▶ **Problem**
Of the material below, only the lines from the line containing "bpy.context.view_layer.objects.active = target" down to the line containing "96), 0, FLANGE_TOP)" belong in the answer, written out exactly.

▶ **Supplied data**
▽

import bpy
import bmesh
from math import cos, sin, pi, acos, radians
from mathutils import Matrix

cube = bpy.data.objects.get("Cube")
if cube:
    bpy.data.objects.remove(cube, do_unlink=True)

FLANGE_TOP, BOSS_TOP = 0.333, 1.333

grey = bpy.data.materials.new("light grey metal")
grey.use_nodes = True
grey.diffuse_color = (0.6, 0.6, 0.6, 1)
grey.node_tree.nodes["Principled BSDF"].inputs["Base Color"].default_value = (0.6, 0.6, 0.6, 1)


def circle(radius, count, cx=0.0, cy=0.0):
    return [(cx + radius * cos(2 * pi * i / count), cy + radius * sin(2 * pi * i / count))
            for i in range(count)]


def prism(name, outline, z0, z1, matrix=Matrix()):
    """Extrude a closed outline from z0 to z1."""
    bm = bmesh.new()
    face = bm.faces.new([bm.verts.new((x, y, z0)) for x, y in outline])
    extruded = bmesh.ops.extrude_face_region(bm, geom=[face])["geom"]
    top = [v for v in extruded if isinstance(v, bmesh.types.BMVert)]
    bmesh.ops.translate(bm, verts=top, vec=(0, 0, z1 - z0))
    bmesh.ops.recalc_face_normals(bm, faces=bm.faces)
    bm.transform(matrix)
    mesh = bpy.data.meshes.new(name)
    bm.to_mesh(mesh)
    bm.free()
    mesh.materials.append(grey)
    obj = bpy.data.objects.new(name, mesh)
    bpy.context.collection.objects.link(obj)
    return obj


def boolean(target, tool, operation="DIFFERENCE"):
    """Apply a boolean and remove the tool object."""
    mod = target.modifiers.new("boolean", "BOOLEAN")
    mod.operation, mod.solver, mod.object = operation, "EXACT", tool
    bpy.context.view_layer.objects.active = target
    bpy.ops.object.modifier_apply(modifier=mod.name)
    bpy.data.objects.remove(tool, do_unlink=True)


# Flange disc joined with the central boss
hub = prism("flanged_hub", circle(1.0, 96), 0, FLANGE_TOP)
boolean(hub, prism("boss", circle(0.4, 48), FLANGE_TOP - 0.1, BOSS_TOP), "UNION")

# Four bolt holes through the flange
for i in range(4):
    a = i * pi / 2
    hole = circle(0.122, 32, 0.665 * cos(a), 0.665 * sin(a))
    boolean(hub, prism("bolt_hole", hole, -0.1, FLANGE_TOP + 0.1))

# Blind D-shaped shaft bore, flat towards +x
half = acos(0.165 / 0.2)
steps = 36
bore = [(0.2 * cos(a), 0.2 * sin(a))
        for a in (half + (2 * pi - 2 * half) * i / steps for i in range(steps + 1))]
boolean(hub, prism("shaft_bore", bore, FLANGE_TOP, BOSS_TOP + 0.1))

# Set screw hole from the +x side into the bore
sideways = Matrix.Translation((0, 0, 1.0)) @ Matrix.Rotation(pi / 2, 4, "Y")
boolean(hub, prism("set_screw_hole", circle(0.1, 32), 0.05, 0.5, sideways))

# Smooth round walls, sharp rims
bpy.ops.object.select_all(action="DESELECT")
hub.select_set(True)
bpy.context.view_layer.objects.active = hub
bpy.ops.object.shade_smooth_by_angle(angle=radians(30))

△

▶ **Answer area**
    bpy.context.view_layer.objects.active = target
    bpy.ops.object.modifier_apply(modifier=mod.name)
    bpy.data.objects.remove(tool, do_unlink=True)


# Flange disc joined with the central boss
hub = prism("flanged_hub", circle(1.0, 96), 0, FLANGE_TOP)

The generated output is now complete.